What is a Service Discovery? The service discovery pattern uses a centralized server named “service registry” to maintain a global view of microservice network locations. Microservices update their location in the service registry at fixed intervals. Clients can connect to the service registry and get information about the location of the microservices. There are 2 main service discovery patterns available to implement service discovery for microservices. Client-side service discovery Server-side service discovery Why Do You Need a Service Discovery?
Service Mesh
What is a Service Mesh? A service mesh is a mechanism for managing communications between the various individual services that make up modern applications in a microservice-based system. Why Do You Need a Service Mesh? Once upon a time, programs were developed and deployed as a single application. This traditional approach, called a monolithic architecture, has worked great for simple applications, but becomes a burden as applications become complex and the codebase expands.
Abstract Factory
Also known as Kit Intent Provide an interface for creating families of related or dependent objects without specifying their concrete classes. Explanation Real-world example To create a kingdom we need objects with a common theme. The Elven Kingdom needs Elven King, Elven Castle, and Elven Army, whereas The Orcish Kingdom needs an Orcish King, Orcish Castle, and Orcish Army. There is a dependency between the objects in the kingdom. In plain words
Aggregator Microservices
Intent The user makes a single call to the aggregator service, and the aggregator then calls each relevant microservice. Explanation Real world example Our web marketplace needs information about products and their current inventory. It makes a call to an aggregator service which in turn calls the product information microservice and product inventory microservice returning the combined information. In plain words Aggregator Microservice collects pieces of data from various microservices and returns an aggregate for processing.
API Gateway
Intent Aggregate calls to microservices in a single location, the API Gateway. The user makes a single call to the API Gateway, and the API Gateway then calls each relevant microservice. Explanation With the Microservices pattern, a client may need data from multiple different microservices. If the client called each microservice directly, that could contribute to longer load times, since the client would have to make a network request for each microservice called.

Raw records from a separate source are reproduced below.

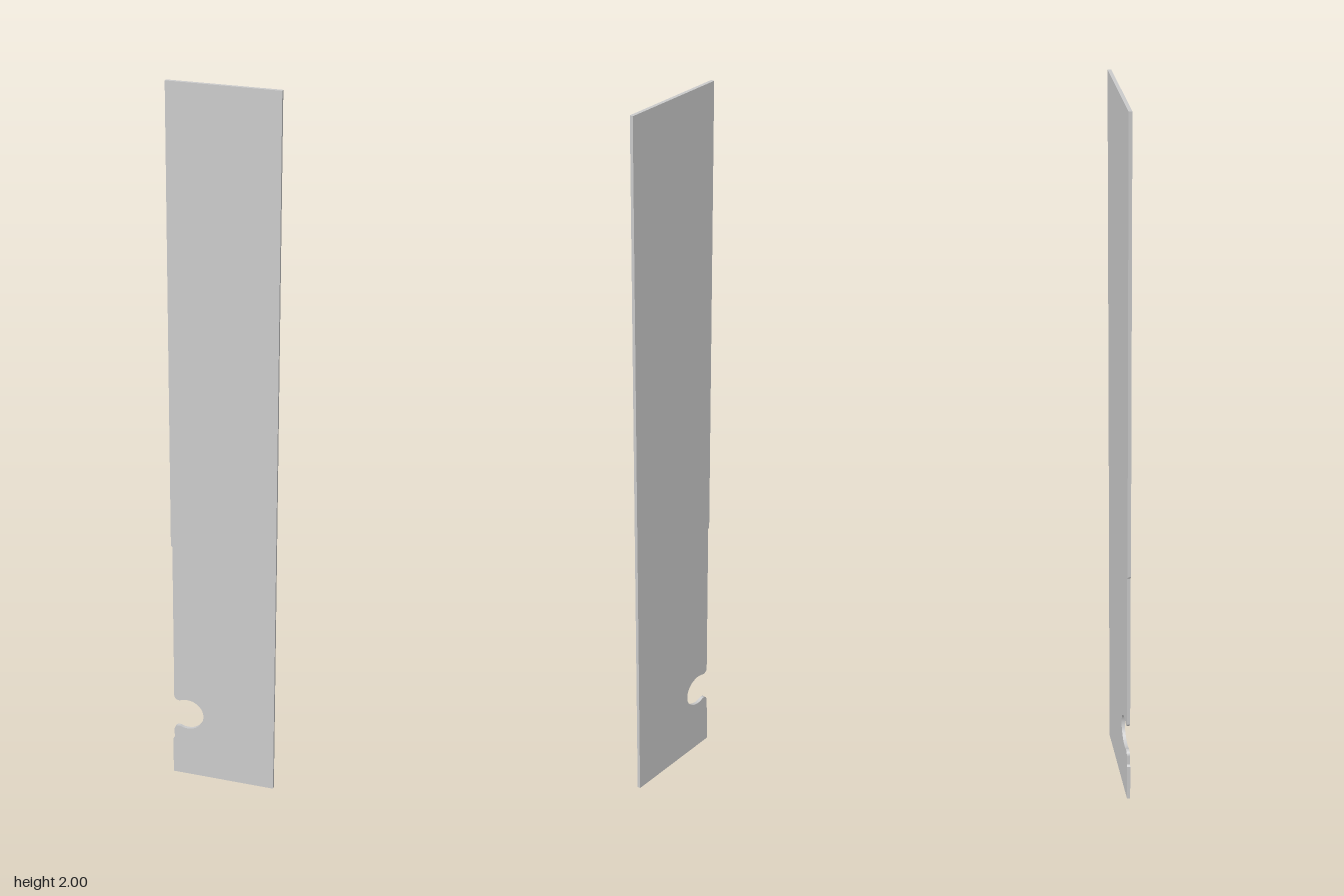
import * as THREE from 'three';

export function createModel() {
  const group = new THREE.Group();
  const halfWidth = 0.1455, height = 2, thickness = 0.009;
  const relief = -0.1415;                    // slightly recessed part of the right edge
  const cx = -0.104, cy = 0.199, r = 0.047;  // round notch
  const fillet = 0.0135;                     // rounded lips at the notch mouth

  // Lip centres lie tangent to both the recessed edge and the notch circle
  const fx = relief + fillet;
  const dx = fx - cx;
  const dy = Math.sqrt((r + fillet) ** 2 - dx ** 2);
  const a = Math.atan2(dy, dx);

  // Counter-clockwise outline of the plate
  const outline = new THREE.Shape();
  outline.moveTo(-halfWidth, 0);
  outline.lineTo(halfWidth, 0);
  outline.lineTo(halfWidth, height);
  outline.lineTo(-halfWidth, height);
  outline.lineTo(-halfWidth, 0.73);
  outline.lineTo(relief, 0.725);
  outline.lineTo(relief, cy + dy);
  outline.absarc(fx, cy + dy, fillet, Math.PI, a + Math.PI, false);
  outline.absarc(cx, cy, r, a, -a, true);
  outline.absarc(fx, cy - dy, fillet, Math.PI - a, Math.PI, false);
  outline.lineTo(relief, 0.115);
  outline.lineTo(-halfWidth, 0.11);
  outline.closePath();

  // Thin flat plate, centred on z = 0
  const geometry = new THREE.ExtrudeGeometry(outline, {
    depth: thickness, bevelEnabled: false, curveSegments: 24,
  });
  geometry.translate(0, 0, -thickness / 2);
  const plate = new THREE.Mesh(geometry, new THREE.MeshStandardMaterial({ color: 0xcccccc }));
  plate.name = 'notchedPlate';
  group.add(plate);
  return group;
}
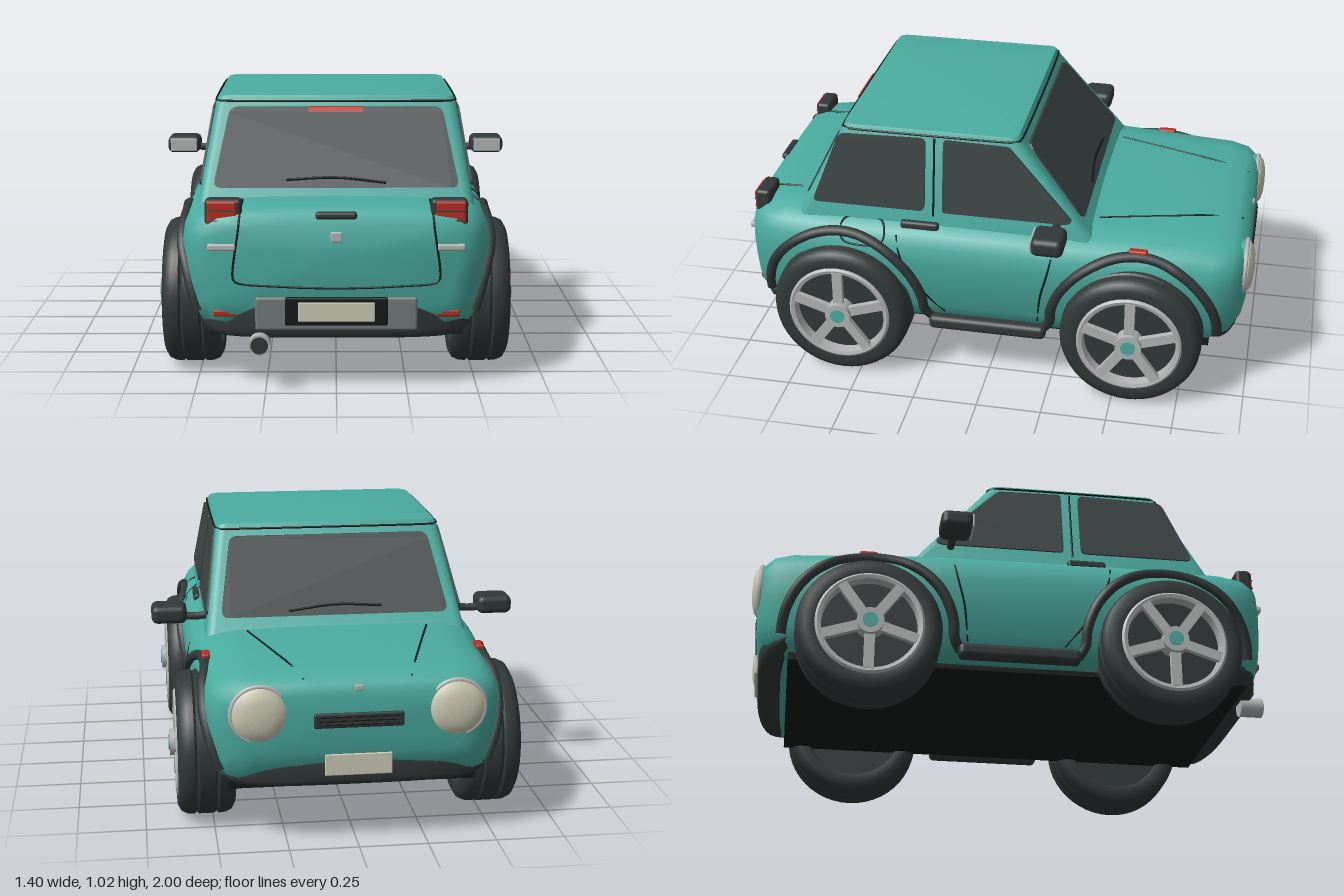
import * as THREE from 'three';
import { toCreasedNormals } from 'three/addons/utils/BufferGeometryUtils.js';
import { RoundedBoxGeometry } from 'three/addons/geometries/RoundedBoxGeometry.js';

const mat = (name, color) => Object.assign(new THREE.MeshStandardMaterial({ color }), { name });
const PAINT = mat('teal paint', 0x4aaca0), GLASS = mat('dark glass', 0x3c4343), TRIM = mat('black trim', 0x323838);
const SEAM = mat('seam black', 0x151919), METAL = mat('silver', 0xb4b6b6), GREY = mat('grey panel', 0x747a7a);
const RED = mat('red lens', 0xb82e22), CREAM = mat('cream', 0xcfccb6);

// Body stations: z, half width, top, bottom
const STATIONS = [
  [-0.975, 0.40, 0.57, 0.36], [-0.962, 0.455, 0.605, 0.31], [-0.92, 0.505, 0.627, 0.25], [-0.85, 0.53, 0.637, 0.22],
  [-0.6, 0.543, 0.647, 0.21], [-0.3, 0.568, 0.655, 0.21], [0.3, 0.57, 0.66, 0.21], [0.6, 0.565, 0.66, 0.21],
  [0.8, 0.55, 0.66, 0.21], [0.89, 0.525, 0.655, 0.22], [0.94, 0.485, 0.637, 0.25], [0.96, 0.43, 0.6, 0.31]];
// Half section: share of half width, share of height
const SECTION = [[0, 0], [0.8, 0], [0.9, 0.06], [0.945, 0.2], [0.985, 0.45], [1, 0.66], [0.985, 0.79], [0.94, 0.89],
  [0.86, 0.96], [0.7, 0.99], [0.35, 1.0], [0, 1.005]];

const lerp = THREE.MathUtils.lerp;
function table(rows, key) {
  let i = 1;
  while (i < rows.length - 1 && rows[i][0] < key) i++;
  const a = rows[i - 1], b = rows[i], t = THREE.MathUtils.clamp((key - a[0]) / (b[0] - a[0]), 0, 1);
  return a.map((v, k) => lerp(v, b[k], t));
}
// Points on the painted body surface
function sideX(z, y) {
  const [, w, top, bottom] = table(STATIONS, z);
  return w * table(SECTION.slice(1).map(([a, b]) => [b, a]), (y - bottom) / (top - bottom))[1];
}
function topY(x, z) {
  const [, w, top, bottom] = table(STATIONS, z);
  const upper = SECTION.slice(5).reverse();
  return bottom + (top - bottom) * table(upper, Math.abs(x) / w)[1];
}
// Cabin walls lean in with height
const leanAt = (y) => (y - 0.66) / 0.325;
const cabin = (y) => ({ w: lerp(0.495, 0.44, leanAt(y)), front: lerp(-0.372, -0.11, leanAt(y)), rear: lerp(0.738, 0.575, leanAt(y)) });

// Closed surface through rings of equal length, faces turned outward
function loft(rings, crease = 0.6) {
  const n = rings[0].length, pos = rings.flat(2), idx = [];
  for (let i = 0; i < rings.length - 1; i++) for (let j = 0; j < n; j++) {
    const a = i * n + j, b = i * n + (j + 1) % n;
    idx.push(a, b, a + n, b, b + n, a + n);
  }
  [rings[0], rings[rings.length - 1]].forEach((ring, end) => {
    const c = pos.length / 3, base = end * (rings.length - 1) * n;
    for (let k = 0; k < 3; k++) pos.push(ring.reduce((s, p) => s + p[k], 0) / n);
    for (let j = 0; j < n; j++) {
      const a = base + j, b = base + (j + 1) % n;
      if (end) idx.push(a, b, c); else idx.push(b, a, c);
    }
  });
  const at = (i) => new THREE.Vector3().fromArray(pos, i * 3);
  let volume = 0;
  for (let i = 0; i < idx.length; i += 3) volume += at(idx[i]).dot(at(idx[i + 1]).cross(at(idx[i + 2])));
  if (volume < 0) idx.reverse();
  const g = new THREE.BufferGeometry();
  g.setAttribute('position', new THREE.Float32BufferAttribute(pos, 3));
  g.setIndex(idx);
  return toCreasedNormals(g, crease);
}
// Thin plate with rounded corners, laid on a surface by map(u, v, depth)
function plate(pts, r, map, depth = 0.008) {
  const shape = new THREE.Shape(), v = pts.map((p) => new THREE.Vector2(...p));
  v.forEach((p, i) => {
    const toward = (q) => p.clone().add(q.clone().sub(p).setLength(r));
    const a = toward(v[(i + v.length - 1) % v.length]), b = toward(v[(i + 1) % v.length]);
    if (i) shape.lineTo(a.x, a.y); else shape.moveTo(a.x, a.y);
    shape.quadraticCurveTo(p.x, p.y, b.x, b.y);
  });
  const g = new THREE.ExtrudeGeometry(shape, { depth, bevelEnabled: false, curveSegments: 5 });
  const p = g.attributes.position, [u0, v0] = pts[0], at = (...q) => new THREE.Vector3(...map(...q)), o = at(u0, v0, 0);
  const flip = at(u0 + 0.01, v0, 0).sub(o).cross(at(u0, v0 + 0.01, 0).sub(o)).dot(at(u0, v0, 0.01).sub(o)) < 0;
  const out = [];
  for (let i = 0; i < p.count; i++) {
    const k = flip ? i - (i % 3) + 2 - (i % 3) : i;
    out.push(...map(p.getX(k), p.getY(k), p.getZ(k)));
  }
  g.setAttribute('position', new THREE.Float32BufferAttribute(out, 3));
  g.computeVertexNormals();
  return g;
}
const tube = (pts, r, closed = false, seg = 40) =>
  new THREE.TubeGeometry(new THREE.CatmullRomCurve3(pts.map((p) => new THREE.Vector3(...p)), closed), seg, r, 8, closed);

export function createModel() {
  const car = new THREE.Group();
  car.name = 'car';
  const add = (name, geo, material, x = 0, y = 0, z = 0, parent = car) => {
    const m = new THREE.Mesh(geo, material);
    m.name = name;
    m.position.set(x, y, z);
    parent.add(m);
    return m;
  };
  const box = (name, material, w, h, d, x, y, z, r = 0.01) => add(name, new RoundedBoxGeometry(w, h, d, 3, r), material, x, y, z);

  // Lower body and floor
  add('body', loft(STATIONS.map(([z, w, top, bottom]) => {
    const half = SECTION.map(([a, b]) => [a * w, bottom + b * (top - bottom), z]);
    return [...half, ...half.slice(1, -1).reverse().map(([x, y]) => [-x, y, z])];
  }), 0.9), PAINT);
  add('floor', new THREE.BoxGeometry(0.9, 0.03, 1.74), SEAM, 0, 0.205, 0.02);

  // Cabin with a crowned roof
  const ring = (y, inset = 0) => {
    const { w, front, rear } = cabin(y), r = 0.035, pts = [];
    [[1, 1], [-1, 1], [-1, -1], [1, -1]].forEach(([sx, sz], q) => {
      for (let i = 0; i <= 4; i++) {
        const a = (q + i / 4) * Math.PI / 2;
        pts.push([sx * (w - inset - r) + r * Math.cos(a), y, (sz > 0 ? rear - inset - r : front + inset + r) + r * Math.sin(a)]);
      }
    });
    return pts;
  };
  const rim = ring(0.985, 0.008).map(([x, , z]) => [x, 1.0, z]);
  const crown = [1, 0.85, 0.7, 0.5, 0.3, 0.1].map((k) => rim.map(([x, , z]) =>
    [x * k, 1.0 + 0.026 * (1 - (x * k / 0.435) ** 2), 0.232 + (z - 0.232) * k]));
  add('cabin', loft([ring(0.6), ring(0.66), ring(0.985), ...crown], 0.5), PAINT);
  add('roofSeam', tube(ring(0.985, -0.001), 0.004, true, 80), SEAM);

  // Windscreen, rear window and wipers
  const onRear = (u, v, d) => [u, v, cabin(v).rear + d];
  const onFront = (u, v, d) => [u, v, cabin(v).front - d];
  add('rearWindow', plate([[-0.445, 0.69], [0.445, 0.69], [0.388, 0.965], [-0.388, 0.965]], 0.03, onRear), GLASS);
  add('windscreen', plate([[-0.44, 0.69], [0.44, 0.69], [0.39, 0.96], [-0.39, 0.96]], 0.03, onFront), GLASS);
  add('highBrakeLight', plate([[-0.1, 0.948], [0.1, 0.948], [0.1, 0.966], [-0.1, 0.966]], 0.005, onRear, 0.018), RED);
  for (const [name, on] of [['rearWiper', onRear], ['frontWiper', onFront]])
    add(name, tube([[-0.18, 0.718], [0, 0.725], [0.18, 0.708]].map(([u, v]) => on(u, v, 0.012)), 0.005), SEAM);

  // Rear bumper and front bumper, curved back at the corners
  const bumper = (name, z0, dir, y, hy, hz) => add(name, loft(Array.from({ length: 25 }, (_, i) => {
    const t = Math.sin((i / 12 - 1) * Math.PI / 2), x = 0.485 * t, k = Math.max(0.12, (1 - t ** 16) ** 0.5);
    return Array.from({ length: 20 }, (_, j) => {
      const a = j * Math.PI / 10, c = Math.cos(a), s = Math.sin(a);
      return [x, y + hy * k * Math.sign(s) * Math.abs(s) ** 0.5, z0 - dir * 1.3 * x ** 4 + hz * k * Math.sign(c) * Math.abs(c) ** 0.5];
    });
  }), 0.9), TRIM);
  bumper('rearBumper', 0.928, 1, 0.27, 0.078, 0.04);
  bumper('frontBumper', -0.915, -1, 0.285, 0.062, 0.05);
  box('bumperPanel', GREY, 0.57, 0.12, 0.03, 0, 0.285, 0.956);
  box('plateHolder', SEAM, 0.36, 0.1, 0.02, 0, 0.295, 0.968, 0.005);
  box('rearPlate', CREAM, 0.27, 0.07, 0.012, 0, 0.295, 0.976, 0.004);
  box('frontPlate', CREAM, 0.24, 0.08, 0.014, 0, 0.31, -0.97, 0.004);

  // Tailgate seam, handle and badge
  add('tailgateSeam', tube([[-0.335, topY(0.335, 0.78), 0.78], [-0.335, topY(0.335, 0.89), 0.89], [-0.338, 0.626, 0.945], [-0.342, 0.585, 0.961],
    [-0.362, 0.41, 0.961], [-0.352, 0.397, 0.961], [-0.2, 0.382, 0.961], [0, 0.376, 0.961], [0.2, 0.382, 0.961], [0.352, 0.397, 0.961],
    [0.362, 0.41, 0.961], [0.342, 0.585, 0.961], [0.338, 0.626, 0.945], [0.335, topY(0.335, 0.89), 0.89], [0.335, topY(0.335, 0.78), 0.78]], 0.004, false, 120), SEAM);
  box('tailgateHandle', TRIM, 0.145, 0.028, 0.03, 0, 0.633, 0.945, 0.012);
  box('rearBadge', METAL, 0.04, 0.036, 0.014, 0, 0.56, 0.962, 0.005);

  // Nose grille and badge
  box('grille', TRIM, 0.32, 0.055, 0.02, 0, 0.475, -0.973, 0.008);
  for (let i = -1; i <= 1; i++) box('grilleSlat', SEAM, 0.29, 0.006, 0.008, 0, 0.475 + i * 0.014, -0.981, 0.002);
  box('frontBadge', METAL, 0.03, 0.02, 0.012, 0, 0.59, -0.967, 0.004);

  // Exhaust on one side
  const pipe = add('exhaustPipe', new THREE.CylinderGeometry(0.038, 0.038, 0.09, 24), METAL, -0.27, 0.178, 0.953);
  const bore = add('exhaustBore', new THREE.CylinderGeometry(0.031, 0.031, 0.004, 24), TRIM, -0.27, 0.178, 0.998);
  pipe.rotation.x = bore.rotation.x = Math.PI / 2;

  // Fuel flap outline on one side
  const flap = [[0.42, 0.56], [0.55, 0.56], [0.57, 0.585], [0.57, 0.62], [0.55, 0.635], [0.42, 0.635], [0.4, 0.615], [0.4, 0.58]];
  add('fuelFlapSeam', tube(flap.map(([z, y]) => [sideX(z, y), y, z]), 0.004, true, 60), SEAM);

  // Wheel shared shapes, axis along y
  const lathe = (pts) => toCreasedNormals(new THREE.LatheGeometry(pts.map((p) => new THREE.Vector2(...p)), 48), 0.7);
  const tyre = lathe([[0.19, -0.08], [0.2, -0.1], [0.235, -0.105], [0.258, -0.092], [0.268, -0.07], [0.27, -0.045], [0.262, -0.037], [0.27, -0.028],
    [0.27, 0.028], [0.262, 0.037], [0.27, 0.045], [0.268, 0.07], [0.258, 0.092], [0.235, 0.105], [0.2, 0.1], [0.19, 0.06]]);
  const rimRing = lathe([[0.2, 0.07], [0.2, 0.104], [0.192, 0.11], [0.178, 0.106], [0.175, 0.06]]);
  const disc = (r, h, y) => new THREE.CylinderGeometry(r, r, h, 32).translate(0, y, 0);
  const spoke = new THREE.BoxGeometry(0.038, 0.022, 0.15).translate(0, 0.1, 0.108);

  for (const s of [1, -1]) {
    // Wheels
    for (const z of [0.567, -0.562]) {
      const wheel = new THREE.Group();
      wheel.name = z > 0 ? 'rearWheel' : 'frontWheel';
      wheel.position.set(s * 0.525, 0.275, z);
      wheel.rotation.z = -s * Math.PI / 2;
      car.add(wheel);
      add('tyre', tyre, TRIM, 0, 0, 0, wheel);
      add('wheelBack', disc(0.195, 0.14, -0.005), TRIM, 0, 0, 0, wheel);
      add('rim', rimRing, METAL, 0, 0, 0, wheel);
      for (let i = 0; i < 5; i++) add('spoke', spoke, METAL, 0, 0, 0, wheel).rotation.y = -s * Math.PI / 2 + Math.PI + i * Math.PI * 0.4 + (s > 0 ? 0 : Math.PI) + Math.PI;
      add('hub', disc(0.05, 0.06, 0.098), METAL, 0, 0, 0, wheel);
      add('hubCap', disc(0.028, 0.01, 0.127), PAINT, 0, 0, 0, wheel);
      // Arch trim follows the body side and runs into the sill
      const dir = Math.sign(z), pts = [];
      for (let i = 0; i <= 18; i++) {
        const a = (i / 18) * Math.PI, zz = z + dir * 0.318 * Math.cos(a), yy = 0.278 + 0.318 * Math.sin(a);
        pts.push([s * (sideX(zz, yy) + 0.004), yy, zz]);
      }
      pts.push([s * (sideX(z - dir * 0.345, 0.235) + 0.004), 0.235, z - dir * 0.345]);
      add('archTrim', tube(pts, 0.02, false, 60), TRIM);
    }
    box('sill', TRIM, 0.06, 0.055, 0.46, s * 0.53, 0.227, 0, 0.02);

    // Side windows and pillar seam
    const onSide = (u, v, d) => [s * (cabin(v).w + d), v, u];
    add('rearSideWindow', plate([[0.69, 0.69], [0.585, 0.965], [0.248, 0.973], [0.248, 0.69]], 0.025, onSide), GLASS);
    add('doorWindow', plate([[0.18, 0.69], [0.18, 0.973], [-0.07, 0.968], [-0.32, 0.705], [-0.3, 0.69]], 0.015, onSide), GLASS);
    add('pillarSeam', tube([onSide(0.215, 0.67, 0), onSide(0.215, 0.975, 0)], 0.004), SEAM);

    // Door seams and handle
    for (const seam of [[[0.35, 0.6], [0.335, 0.53], [0.29, 0.43], [0.23, 0.34], [0.17, 0.27]], [[-0.25, 0.57], [-0.235, 0.5], [-0.21, 0.4], [-0.195, 0.27]]])
      add('doorSeam', tube(seam.map(([z, y]) => [s * sideX(z, y), y, z]), 0.004), SEAM);
    box('doorHandle', TRIM, 0.03, 0.034, 0.15, s * (sideX(0.265, 0.632) + 0.002), 0.632, 0.265, 0.012);
    box('sideMarker', RED, 0.03, 0.022, 0.07, s * 0.512, 0.612, -0.572, 0.008);

    // Bonnet seam
    add('bonnetSeam', tube([0, 0.25, 0.5, 0.75, 1].map((t) => {
      const x = lerp(0.345, 0.19, t), z = lerp(-0.4, -0.94, t);
      return [s * x, topY(x, z), z];
    }), 0.004), SEAM);

    // Door mirror
    box('mirrorHousing', TRIM, 0.135, 0.07, 0.12, s * 0.635, 0.695, -0.255, 0.024);
    box('mirrorGlass', METAL, 0.11, 0.052, 0.008, s * 0.635, 0.695, -0.195, 0.003);
    add('mirrorArm', tube([[s * 0.47, 0.685, -0.26], [s * 0.53, 0.678, -0.26], [s * 0.6, 0.68, -0.26]], 0.015), TRIM);

    // Tail lamp with slats and reversing lamp
    box('tailLampFrame', TRIM, 0.13, 0.17, 0.06, s * 0.395, 0.602, 0.905, 0.015);
    box('tailLamp', RED, 0.105, 0.135, 0.03, s * 0.4, 0.613, 0.925, 0.008);
    for (let i = -1; i <= 1; i++) box('lampSlat', TRIM, 0.1, 0.005, 0.006, s * 0.4, 0.613 + i * 0.034, 0.94, 0.002);
    box('reversingLamp', METAL, 0.1, 0.025, 0.04, s * 0.4, 0.523, 0.95, 0.008);
    box('rearReflector', RED, 0.085, 0.026, 0.03, s * 0.392, 0.282, 0.935, 0.008);

    // Headlamp
    const lamp = add('headlamp', lathe([[0.098, 0], [0.096, 0.018], [0.08, 0.03], [0.05, 0.038], [0, 0.041]]), CREAM, s * 0.35, 0.505, -0.959);
    const bezel = add('headlampRing', new THREE.TorusGeometry(0.1, 0.009, 8, 40), METAL, s * 0.35, 0.505, -0.966);
    const cup = add('headlampCup', new THREE.CylinderGeometry(0.104, 0.104, 0.06, 40), PAINT, s * 0.35, 0.505, -0.936);
    lamp.rotation.x = cup.rotation.x = -Math.PI / 2;
    bezel.rotation.z = 0;
  }
  return car;
}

Also known as Given/When/Then Intent Arrange/Act/Assert (AAA) is a pattern for organizing unit tests. It breaks tests down into three clear and distinct steps: Arrange: Perform the setup and initialization required for the test. Act: Take action(s) required for the test. Assert: Verify the outcome(s) of the test. Explanation This pattern has several significant benefits. It creates a clear separation between a test’s setup, operations, and results. This structure makes the code easier to read and understand.
Intent Separate the construction of a complex object from its representation so that the same construction process can create different representations. Explanation Real-world example Imagine a character generator for a role-playing game. The easiest option is to let the computer create the character for you. If you want to manually select the character details like profession, gender, hair color, etc. the character generation becomes a step-by-step process that completes when all the selections are ready.
Intent Callback is a piece of executable code that is passed as an argument to other code, which is expected to call back (execute) the argument at some convenient time. Explanation Real world example We need to be notified after executing task has finished. We pass a callback method for the executor and wait for it to call back on us. In plain words Callback is a method passed to the executor which will be called at defined moment.
Client Session Pattern
Name Client Session pattern Intent Create stateless servers that removes the problem of clustering, as users can switch between servers seamlessly. Makes data more resilient in case of server fail-over. Works well with smaller data sizes. Explanation Real-World Example You’re looking to create a data management app allowing users to send requests to the server to modify and make changes to data stored on their devices. These requests are small in size and the data is individual to each user, negating the need for a large scale database implementation.
Collecting Parameter
Name Collecting Parameter Intent To store the collaborative result of numerous methods within a collection. Explanation Real-world example Within a large corporate building, there exists a global printer queue that is a collection of all the printing jobs that are currently pending. Various floors contain different models of printers, each having a different printing policy. We must construct a program that can continually add appropriate printing jobs to a collection, which is called the collecting parameter.